Most of you have been told that keeping the mind active is the best thing you can do to keep it working at peak performance, but, let’s face it, sometimes crossword puzzles get boring, and they start using the same clues over and over.
Thank goodness that technology is there to save us from mind malaise.
If you can wrest your kids’ or grandkids’ Nintendo DS console out of their hands long enough, you could easily spend hours with the BrainAge program. Using this program reminded me a little of the lights and sound memory game of my youth, called “Simon.”
You begin your work with the program by first taking a little test to determine your true brain age. This is surely an over-simplification but helps establish a nice benchmark for you to follow as you go along. The program consists of many fun and engaging activities to help stimulate the brain, and after engaging for a week or two, you should be able to see an improvement in your brain age.
While there have been studies suggesting that high cognitive ability throughout life helps stave off dementia (for instance, the famous Nun Study), there is really very little evidence showing that targeted cognitive exercises can prevent the onset of memory loss.
The company Posit Science intends to change that. The neuroscientists at Posit Science have developed a comprehensive brain program designed to improve memory, thinking, and communication, and are pouring resources into research to not only perfect the program but to determine which interventions can successfully give your brain function a boost.

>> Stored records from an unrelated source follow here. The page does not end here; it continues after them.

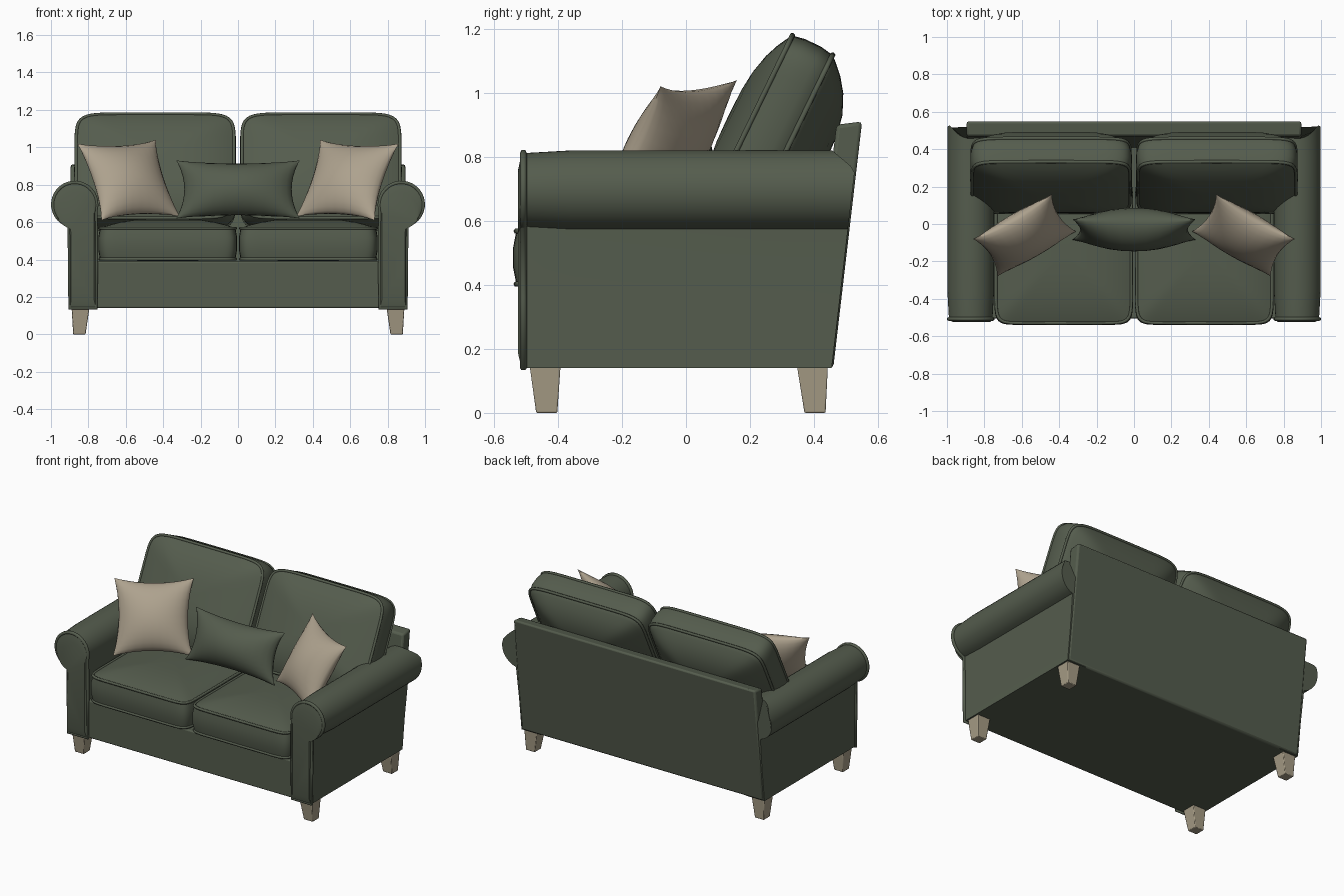
import bpy
from math import sin, cos, pi, radians, copysign
from mathutils import Vector

cube = bpy.data.objects.get("Cube")
if cube:
    bpy.data.objects.remove(cube, do_unlink=True)


def material(name, rgb):
    m = bpy.data.materials.new(name)
    m.use_nodes = True
    m.diffuse_color = (*rgb, 1)
    m.node_tree.nodes["Principled BSDF"].inputs["Base Color"].default_value = (*rgb, 1)
    return m


GREEN = material("green_fabric", (0.09, 0.108, 0.075))
TAN = material("tan_fabric", (0.42, 0.36, 0.27))
WOOD = material("pale_wood", (0.38, 0.33, 0.235))


def add_mesh(name, verts, faces, mat, mirror=False, bevel=0, angle=40):
    import bmesh
    me = bpy.data.meshes.new(name)
    me.from_pydata([tuple(v) for v in verts], [], faces)
    bm = bmesh.new()
    bm.from_mesh(me)
    bmesh.ops.remove_doubles(bm, verts=bm.verts, dist=0.0001)
    bmesh.ops.recalc_face_normals(bm, faces=bm.faces)
    bm.to_mesh(me)
    bm.free()
    me.materials.append(mat)
    me.shade_smooth()
    me.set_sharp_from_angle(angle=radians(angle))
    ob = bpy.data.objects.new(name, me)
    bpy.context.collection.objects.link(ob)
    if bevel:
        mod = ob.modifiers.new("soft_edges", "BEVEL")
        mod.width, mod.segments = bevel, 2
    if mirror:
        ob.modifiers.new("other_side", "MIRROR")
    return ob


def loft(name, rings, mat, **options):
    """Skin a list of equal-length closed rings and cap both ends."""
    n = len(rings[0])
    verts = [p for ring in rings for p in ring]
    faces = [(k * n + i, k * n + (i + 1) % n, (k + 1) * n + (i + 1) % n, (k + 1) * n + i)
             for k in range(len(rings) - 1) for i in range(n)]
    faces += [tuple(range(n)), tuple(range(len(verts) - n, len(verts)))]
    return add_mesh(name, verts, faces, mat, **options)


def piping(name, loops, radius=0.009):
    """Fabric cord along closed loops, repeated on both sides."""
    cu = bpy.data.curves.new(name, "CURVE")
    cu.dimensions = "3D"
    cu.bevel_depth, cu.bevel_resolution = radius, 1
    for loop in loops:
        for side in (-1, 1):
            sp = cu.splines.new("POLY")
            sp.points.add(len(loop) - 1)
            sp.use_cyclic_u = True
            for pt, p in zip(sp.points, loop):
                pt.co = (side * p[0], p[1], p[2], 1)
    cu.materials.append(GREEN)
    bpy.context.collection.objects.link(bpy.data.objects.new(name, cu))


def cushion(name, centre, u, v, thick, front, back, e=8, n=56):
    """Boxed cushion: rounded outline, bulging band, domed faces, two cords."""
    c, u, v = Vector(centre), Vector(u), Vector(v)
    normal = u.cross(v).normalized()

    def ring(s, depth):
        out = []
        for i in range(n):
            a = 2 * pi * i / n
            x, y = (copysign(abs(t) ** (2 / e), t) for t in (cos(a), sin(a)))
            out.append(c + u * x * s + v * y * s + normal * depth)
        return out

    steps = (0.08, 0.3, 0.5, 0.7, 0.84, 0.94, 1)
    h = thick / 2
    rings = [ring(s, h + front * (1 - s ** 3)) for s in steps]
    rings += [ring(1.025, h * 0.4), ring(1.025, -h * 0.4)]
    rings += [ring(s, -h - back * (1 - s ** 3)) for s in reversed(steps)]
    loft(name, rings, GREEN, mirror=True)
    piping(name + "_piping", [ring(1, h), ring(1, -h)])


def pillow(name, centre, u, v, puff, mat, mirror=False, n=14):
    """Knife-edge throw pillow with pointed corners."""
    c, u, v = Vector(centre), Vector(u), Vector(v)
    normal = u.cross(v).normalized()
    verts, faces = [], []
    for side in (-1, 1):
        start = len(verts)
        for j in range(n + 1):
            for i in range(n + 1):
                a, b = sin(pi * (i / n - 0.5)), sin(pi * (j / n - 0.5))
                x, y = a * (1 - 0.13 * (1 - b * b)), b * (1 - 0.13 * (1 - a * a))
                d = puff * (max(0, 1 - a * a) * max(0, 1 - b * b)) ** 0.6
                verts.append(c + u * x + v * y + normal * d * side)
        for j in range(n):
            for i in range(n):
                k = start + j * (n + 1) + i
                faces.append((k, k + 1, k + n + 2, k + n + 1))
    add_mesh(name, verts, faces, mat, mirror=mirror, angle=60)


def back_y(z):
    """Slanted rear plane of the frame."""
    return 0.46 + (z - 0.14) * 0.117


def block(name, half, profile, bevel):
    """Extrude a side profile of (y, z) points across the width."""
    return loft(name, [[(x, y, z) for y, z in profile] for x in (-half, half)],
                GREEN, bevel=bevel)


# Frame: base rail and slanted back
block("base", 0.77, [(-0.505, 0.14), (back_y(0.14) - 0.02, 0.14),
                     (back_y(0.39) - 0.02, 0.39), (-0.505, 0.39)], 0.008)
block("back_panel", 0.895, [(0.38, 0.14), (back_y(0.14), 0.14),
                            (back_y(0.91), 0.91), (0.47, 0.90)], 0.012)


# Rolled arms
def arm_profile(r):
    pts = [(0.90, 0.14), (0.90, 0.36)]
    for i in range(25):
        a = radians(-75 + 270 * i / 24)
        pts.append((0.873 + r * cos(a), 0.695 + r * sin(a)))
    return pts + [(0.758, 0.4), (0.758, 0.14)]


full, slim = arm_profile(0.125), arm_profile(0.117)
rear = [(x, back_y(z) - 0.005 - max(0, z - 0.76) * 1.3, z) for x, z in full]
loft("arm", [[(x, -0.5, z) for x, z in slim],
             [(x, -0.36, z) for x, z in full],
             [(x, 0.36, z) for x, z in full], rear], GREEN, mirror=True)


def panel_ring(s, y):
    return [(0.84 + (x - 0.84) * s, y, 0.45 + (z - 0.45) * s) for x, z in slim]


loft("arm_front_panel", [panel_ring(1, -0.495), panel_ring(0.98, -0.515),
                         panel_ring(0.86, -0.524)], GREEN, mirror=True)
piping("arm_piping", [panel_ring(1, -0.508)], 0.011)

# Seat and back cushions
cushion("seat_cushion", (0.376, -0.14, 0.485), (0.362, 0, 0), (0, 0.39, 0), 0.165, 0.05, 0.01, e=12)
cushion("back_cushion", (0.443, 0.26, 0.87), (0.422, 0, 0), (0, 0.135, 0.278), 0.14, 0.07, 0.125)

# Throw pillows
pillow("corner_pillow", (0.585, -0.06, 0.825), (0.21, -0.12, -0.01),
       (0.065, 0.1, 0.205), 0.1, TAN, mirror=True)
pillow("lumbar_pillow", (0, -0.03, 0.775), (0.33, 0, 0), (0, 0.055, 0.155), 0.115, GREEN)


# Tapered legs
def square(x, y, half, z):
    return [(x + a * half, y + b * half, z) for a, b in ((-1, -1), (1, -1), (1, 1), (-1, 1))]


for name, top, foot in (("front_leg", -0.44, -0.435), ("back_leg", 0.395, 0.403)):
    loft(name, [square(0.848, foot, 0.033, 0), square(0.842, top, 0.048, 0.145)],
         WOOD, mirror=True, bevel=0.004)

The program is simple to learn. At first, you may find yourself annoyed when you can’t perform the tasks at 100 percent, but it quickly becomes addictive as you see yourself improving.
You can purchase the program to use in your own home (it’s a little pricey) or at a memory center – the company is currently working with organizations around the country to set up these memory centers (aka, fitness clubs for the brain). Check out www.positscience.com.
My boss has always encouraged us to “learn something new every day,” and I don’t think there’s any better advice that I could give you. Whether it’s a new hi-tech toy or ancient Greek, nothing builds those brain synapses better than learning.